The Irish senior women scored 41 points, two less than hosts Portugal in third, with Great Britain winning on 26. Ireland also finished fourth best overall out of 21 countries that scored on the placing table, with 40 countries in all represented.

Irish Results European Cross Country Championships, Lisbon

Women

U-20: Jodie McCann (Dublin City Harriers) 46th, Aoife O’Cuill (St. Coca’s AC) 62nd, Sarah Kelly (Inishowen AC) 77th, Danielle Donegan (Tullamore Harriers AC) 84th, Eimear Maher (Dundrum South Dublin AC) 85th, Maeve Gallagher (Swinford AC) 93rd.

Team: 11th

U-23: Stephanie Cotter (West Muskerry) 3rd, Eilish Flanagan (Carmen Runners) 9th, Roisin Flanagan (Carmen Runners) 17th, Fian Sweeney (Dublin City Harriers) 38th, Claire Fagan (Mullingar Harriers) 47th Sorcha McAlister (Westport) 57th.

Team: 2nd

Senior: Fionnuala McCormack (Kilcoole) 4th, Aoibhe Richardson (Kilkenny City Harriers) 17th, Ciara Mageean (City of Lisburn) 20th, Mary Mulhare (Portlaoise) 35th, Una Britton (Kilcoole) 37th, Fionnnuala Ross (Armagh) 47th.

Team: 2nd

Men

U-20: Efrem Gidey (Clonliffe Harriers) 3rd, Darragh McElhinney (UCD) 12th, Thomas McStay (Galway City Harriers) 24th, Keelan Kilrehill (Moy Valley) 25th, Jamie Battle (Mullingar Harriers) 28th, Shay McEvoy (Kilkenny City Harriers) 76th.

Team: 4th

U-23: Brian Fay (Raheny Shamrock) 22nd, Jack O’Leary (Mullingar Harriers) 25th, Peter Lynch (Kilkenny City Harriers) 26th, Cormac Dalton (Mullingar Harriers) 49th, Cathal Doyle (Clonliffe Harriers) 71st, David McGlynn (Waterford) 72nd.

Team: 7th

Senior: Sean Tobin (Clonmel) 18th, Conor Bradley (City of Derry) 52nd, Eoin Everard (Kilkenny City Harriers) 61st, Liam Brady (Tullamore Harriers) 64th, Damien Landers (Ennis Track) 71st, Kevin Maunsell (Clonmel) DNF

Team: 13th

Mixed Relay 4 x 1500m: 7th - Nadia Power (Dublin City Harriers), John Travers (Donore Harriers), Amy O’Donoghue (Emerald), Eoin Pierce (Clonliffe Harriers)

Placing table overall: Ireland 4th

The Irish Times Logo
Commenting on The Irish Times has changed.
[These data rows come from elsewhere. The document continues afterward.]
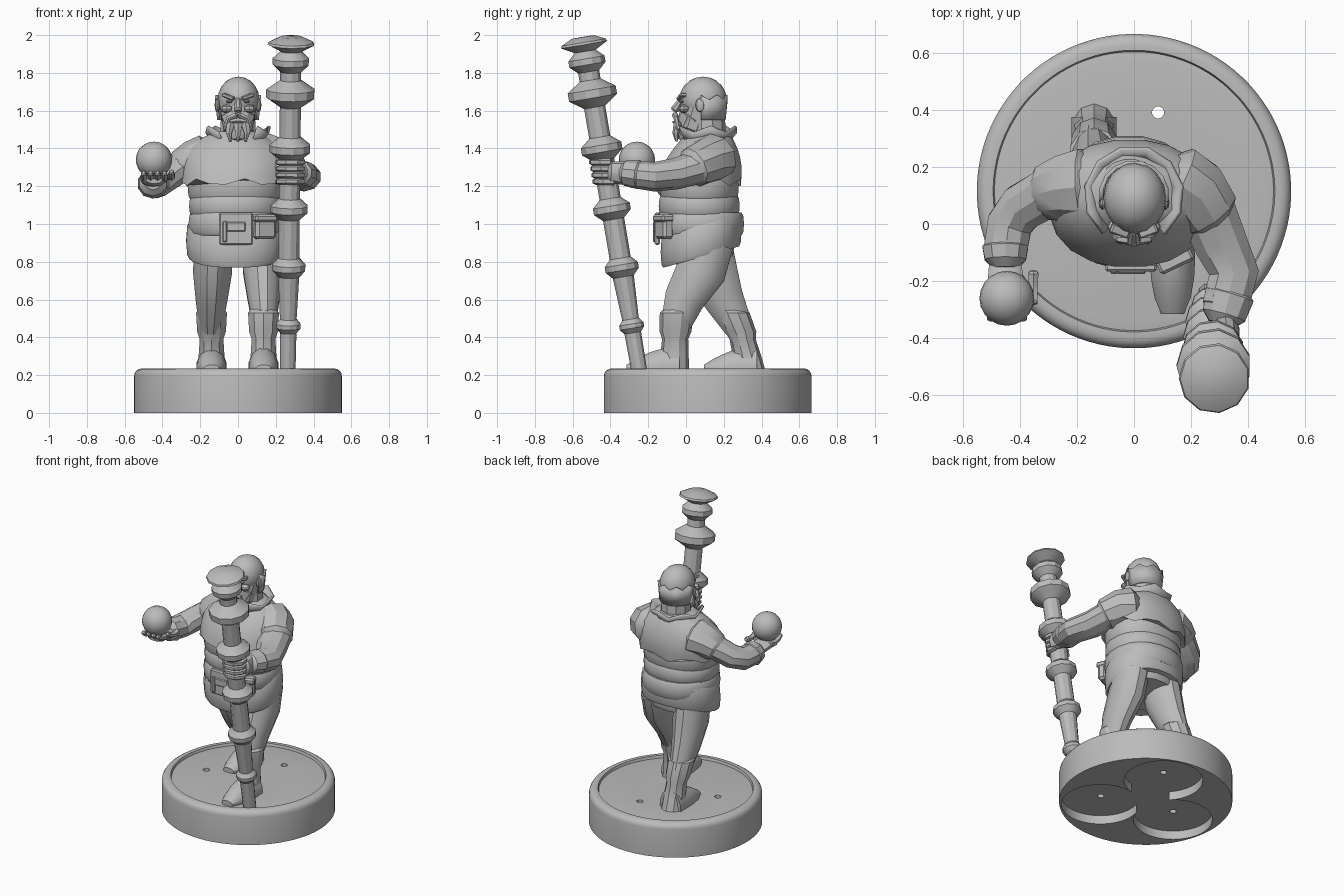
import bpy, bmesh, math
from math import sin, cos, radians
from mathutils import Vector

cube = bpy.data.objects.get("Cube")
if cube:
    bpy.data.objects.remove(cube)

grey = bpy.data.materials.new("stone_grey")
grey.use_nodes = True
COLOUR = (.5, .5, .5, 1)
grey.diffuse_color = COLOUR
grey.node_tree.nodes["Principled BSDF"].inputs["Base Color"].default_value = COLOUR
UP, BACK = Vector((0, 0, 1)), Vector((0, 1, 0))
parts = []


def make(name, bm, location=(0, 0, 0), rotation=(0, 0, 0)):
    bmesh.ops.recalc_face_normals(bm, faces=bm.faces)
    mesh = bpy.data.meshes.new(name)
    bm.to_mesh(mesh)
    bm.free()
    part = bpy.data.objects.new(name, mesh)
    part.location, part.rotation_euler = location, rotation
    bpy.context.collection.objects.link(part)
    mesh.materials.append(grey)
    parts.append(part)
    return part


def loft(name, rings, sides=12, axis=UP, ref=BACK, hem=0, power=1):
    """Skin rounded rings (centre, width, depth); without an axis they follow the path."""
    bm, loops = bmesh.new(), []
    centres = [Vector(ring[0]) for ring in rings]
    last = len(rings) - 1
    for i, (_, width, depth) in enumerate(rings):
        along = axis or centres[min(i + 1, last)] - centres[max(i - 1, 0)]
        across = ref.cross(along).normalized()
        over = along.cross(across).normalized()
        loop = []
        for k in range(sides):
            angle = math.tau * (k + .5) / sides
            c, s = [math.copysign(abs(v) ** power, v) for v in (cos(angle), sin(angle))]
            point = centres[i] + across * width * c + over * depth * s
            if i == 0:
                point.z += hem * sin(2.2 * k)
            loop.append(bm.verts.new(point))
        loops.append(loop)
    for low, high in zip(loops, loops[1:]):
        for k in range(sides):
            bm.faces.new((low[k - 1], low[k], high[k], high[k - 1]))
    bm.faces.new(loops[0])
    bm.faces.new(loops[-1])
    return make(name, bm)


def limb(name, joints, start, end, sides=10, ref=UP, flat=1):
    """Tapered tube through the joints, with rounded ends."""
    path = [Vector(joint) for joint in joints]
    radii = [start + (end - start) * i / (len(path) - 1) for i in range(len(path))]
    first = path[0] + (path[0] - path[1]).normalized() * start * .4
    final = path[-1] + (path[-1] - path[-2]).normalized() * end * .4
    path = [first] + path + [final]
    radii = [start * .6] + radii + [end * .6]
    return loft(name, [(p, r, r * flat) for p, r in zip(path, radii)], sides, None, ref)


def band(name, bottom, top, width, depth, y, lean=0):
    """Garment band that bulges between its two edges."""
    rings = []
    for t in (0, .12, .5, .88, 1):
        swell = 1 - .06 * abs(2 * t - 1) ** 4
        rings.append(((-.015, y, bottom + (top - bottom) * t), width * swell, depth * swell))
    loft(name, rings, 20, Vector((0, -lean, 1)), power=.92)


def box(name, location, size, rotation=(0, 0, 0)):
    bm = bmesh.new()
    bmesh.ops.create_cube(bm, size=1)
    bmesh.ops.scale(bm, vec=size, verts=bm.verts)
    bmesh.ops.bevel(bm, geom=bm.edges[:], offset=min(size) / 4, segments=1, affect='EDGES')
    make(name, bm, location, rotation)


def ball(name, location, size, sides=8):
    bm = bmesh.new()
    bmesh.ops.create_uvsphere(bm, u_segments=sides, v_segments=sides // 2 + 2, radius=1)
    bmesh.ops.scale(bm, vec=size, verts=bm.verts)
    make(name, bm, location)


def strip(name, low, high, bottom, top, start, end, zigzag):
    """Thickened open band around the head or neck."""
    bm, rows, steps = bmesh.new(), [], 9
    for k in range(steps + 1):
        angle = radians(start + (end - start) * k / steps)
        jag = zigzag * (-1) ** k
        rows.append([bm.verts.new((r * cos(angle), .1 + r * sin(angle), z))
                     for r, z in ((low, bottom), (high, top + jag))])
    for a, b in zip(rows, rows[1:]):
        bm.faces.new((a[0], b[0], b[1], a[1]))
    make(name, bm).modifiers.new("thickness", 'SOLIDIFY').thickness = .014


# Round base with a rolled rim, merged pockets underneath and through holes
base_y, radius, roll = .115, .55, .04
profile = [(radius, 0)]
for k in range(5):
    angle = radians(90 * k / 4)
    profile.append((radius - roll + roll * cos(angle), .195 + roll * sin(angle)))
profile += [(.493, .235), (.488, .218), (.46, .222)]
base = loft("base", [((0, base_y, z), r, r) for r, z in profile], 96)
cuts = [(0, base_y, .15, .06)]
for k in range(3):
    angle = radians(73 + 120 * k)
    x, y = .288 * cos(angle), base_y + .288 * sin(angle)
    cuts += [(x, y, .25, .06), (x, y, .021, 1)]
for x, y, r, top in cuts:
    cutter = loft("cutter", [((x, y, -1), r, r), ((x, y, top), r, r)], 40)
    cutter.hide_render = True
    cut = base.modifiers.new("cut", 'BOOLEAN')
    cut.operation, cut.object, cut.solver = 'DIFFERENCE', cutter, 'EXACT'
    bpy.context.view_layer.objects.active = base
    bpy.ops.object.modifier_apply(modifier=cut.name)
    parts.remove(cutter)
    bpy.data.objects.remove(cutter)

# Legs in mid stride, with boots
leg_heights, leg_radii = (.9, .75, .6, .45), (.13, .13, .105, .075)
boot_heights, boot_radii = (.55, .53, .43, .39, .3, .2), (.07, .086, .08, .066, .072, .078)
strides = (("front", .135, (.12, .08, -.01, -.06), -.045, -.065),
           ("back", -.14, (.11, .14, .2, .28), .225, .345))
for side, x, bends, shin, heel in strides:
    loft(side + "_leg", [((x * (1.15 - z * .25), y, z), r * .82, r * 1.05)
                         for y, z, r in zip(bends, leg_heights, leg_radii)], axis=None)
    boot = []
    for z, r in zip(boot_heights, boot_radii):
        slide = ((.55 - z) / .35) ** .6
        boot.append(((x, shin + (heel - shin) * slide, z), r, r * 1.05))
    loft(side + "_boot", boot, 10)
    foot = []
    for t in (0, .3, .55, .8, 1):
        foot.append(((x, heel + .03 - .28 * t, .235), .082 * (1 - .5 * t ** 4), .12 - .1 * t * t))
    loft(side + "_foot", foot, 12, None, UP)

# Coat in overlapping bands
band("hips", .8, .95, .2, .16, .1, .2)
band("coat_skirt", .825, 1, .262, .225, .08, .28)
band("belt", .94, 1.06, .25, .235, .075)
band("coat_waist", 1.04, 1.15, .247, .217, .07)
band("coat_midriff", 1.13, 1.28, .255, .212, .07)
mantle = []
for k in range(7):
    t = k / 6
    mantle.append(((-.015, .07 + .05 * t, 1.22 + .27 * t),
                   .285 * (1 - .62 * t ** 4), .222 * (1 - .52 * t * t)))
loft("mantle", mantle, 20, hem=.02, power=.92)

# Belt buckle and pouch
box("buckle", (-.01, -.152, .975), (.18, .03, .17))
box("buckle_bar", (-.01, -.165, .985), (.1, .02, .05))
box("buckle_tab", (-.07, -.165, .96), (.025, .02, .11))
box("pouch", (.14, -.115, .985), (.12, .06, .13), (0, 0, .45))
box("pouch_flap", (.14, -.12, 1.03), (.13, .07, .04), (0, 0, .45))

# Collar, neck and head
strip("collar", .115, .165, 1.43, 1.505, -52, 232, .016)
limb("neck", [(0, .115, 1.42), (0, .11, 1.58)], .1, .095, ref=BACK)
ball("skull", (.003, .09, 1.66), (.11, .125, .12), 16)
limb("jaw", [(0, .08, 1.65), (0, .055, 1.57), (0, .03, 1.5)], .106, .08, ref=BACK)
strip("hair_fringe", .112, .123, 1.55, 1.67, -10, 190, .012)
limb("nose", [(0, -.025, 1.66), (0, -.06, 1.605)], .014, .024, 8, BACK)
box("mouth", (0, -.062, 1.54), (.06, .02, .012))
limb("beard", [(0, .03, 1.56), (0, 0, 1.51), (0, -.025, 1.46)], .092, .04, ref=BACK, flat=.8)
for side in (-1, 1):
    box("brow", (side * .05, -.024, 1.674), (.07, .035, .02), (0, -side * .35, side * .35))
    ball("eye", (side * .045, -.022, 1.65), (.018, .014, .01))
    ball("cheek", (side * .06, -.01, 1.61), (.034, .03, .022))
    ball("ear", (side * .11, .075, 1.63), (.014, .026, .038))
    limb("moustache", [(side * .01, -.058, 1.575), (side * .05, -.053, 1.56), (side * .07, -.04, 1.5)],
         .018, .009, 6, BACK)
for k in range(3):
    x = .04 * (k - 1)
    limb("beard_lock", [(x, -.04, 1.53), (x * 1.2, -.055, 1.48), (x, -.05, 1.44)], .026, .008, 6, BACK)

# Leaning staff: a plain shaft broken by flared collars
def staff_centre(z):
    return Vector((.262 + .01 * z, -.21 - .169 * z, z))


shaft, rings = .057, [(.225, .042)]
for z, r in ((.46, .066), (.77, .09), (1.08, .1), (1.4, .11), (1.69, .13), (1.86, .098)):
    neck = min(shaft, r * .68)
    rings += [(z + step * r * .55, r if abs(step) < 1 else neck) for step in (-1, -.3, .3, 1)]
rings += [(1.95, .125), (1.962, .12), (1.99, .06)]
loft("staff", [(staff_centre(z), r, r) for z, r in rings], 11,
     staff_centre(1) - staff_centre(0))

# Right arm held out, cupping an orb
orb, orb_radius = Vector((-.445, -.26, 1.34)), .096
ball("orb", orb, [orb_radius] * 3, 20)
limb("right_sleeve", [(-.18, .13, 1.345), (-.25, .125, 1.33), (-.31, .11, 1.3)], .14, .1, flat=.9)
limb("right_arm", [(-.3, .11, 1.3), (-.39, .06, 1.24), (-.435, 0, 1.21), (-.45, -.09, 1.215)],
     .09, .08, flat=.9)
limb("right_cuff", [(-.45, -.08, 1.213), (-.45, -.125, 1.22)], .084, .076, flat=.95)
limb("right_palm", [(-.45, -.14, 1.225), (-.45, -.21, 1.235), (-.445, -.27, 1.235)], .06, .072, flat=.5)
for k in range(5):
    thumb = k == 4
    x = orb.x - .055 + .037 * k
    curl = [radians(a) for a in (-115, -90, -65, -45)]
    reach = orb_radius * (.95 if thumb else 1.05)
    limb("right_finger", [(x, orb.y + .05 * thumb - reach * cos(a), orb.z + reach * sin(a)) for a in curl],
         .02, .016, 6)

# Left arm reaching forward to grip the staff
limb("left_sleeve", [(.15, .14, 1.345), (.21, .11, 1.335), (.26, .04, 1.3)], .142, .115, flat=.95)
limb("left_arm", [(.25, .06, 1.3), (.3, -.06, 1.265), (.35, -.17, 1.25), (.32, -.29, 1.265)],
     .105, .085, flat=.85)
limb("left_cuff", [(.335, -.25, 1.262), (.315, -.32, 1.27)], .09, .08, flat=.85)
limb("left_palm", [(.32, -.33, 1.27), (.33, -.4, 1.275)], .045, .04, flat=1.4)
for k in range(4):
    grip = staff_centre(1.225 + .034 * k)
    wrap = [grip + Vector((cos(a), sin(a), 0)) * .066 for a in map(radians, range(30, -200, -45))]
    limb("left_finger", wrap, .02, .015, 6)

# Smooth shading with crisp edges
bpy.ops.object.select_all(action='DESELECT')
for part in parts:
    part.select_set(True)
bpy.context.view_layer.objects.active = base
bpy.ops.object.shade_smooth_by_angle(angle=radians(30))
To comment you must now be an Irish Times subscriber.
SUBSCRIBE
GO BACK
Error Image
The account details entered are not currently associated with an Irish Times subscription. Please subscribe to sign in to comment.
Comment Sign In

Forgot password?
The Irish Times Logo
Thank you
You should receive instructions for resetting your password. When you have reset your password, you can Sign In.
The Irish Times Logo
Please choose a screen name. This name will appear beside any comments you post. Your screen name should follow the standards set out in our community standards.
Screen Name Selection

Hello

Please choose a screen name. This name will appear beside any comments you post. Your screen name should follow the standards set out in our community standards.

The Irish Times Logo
Commenting on The Irish Times has changed. To comment you must now be an Irish Times subscriber.
SUBSCRIBE
Forgot Password
Please enter your email address so we can send you a link to reset your password.

Sign In

Your Comments
We reserve the right to remove any content at any time from this Community, including without limitation if it violates the Community Standards. We ask that you report content that you in good faith believe violates the above rules by clicking the Flag link next to the offending comment or by filling out this form. New comments are only accepted for 3 days from the date of publication.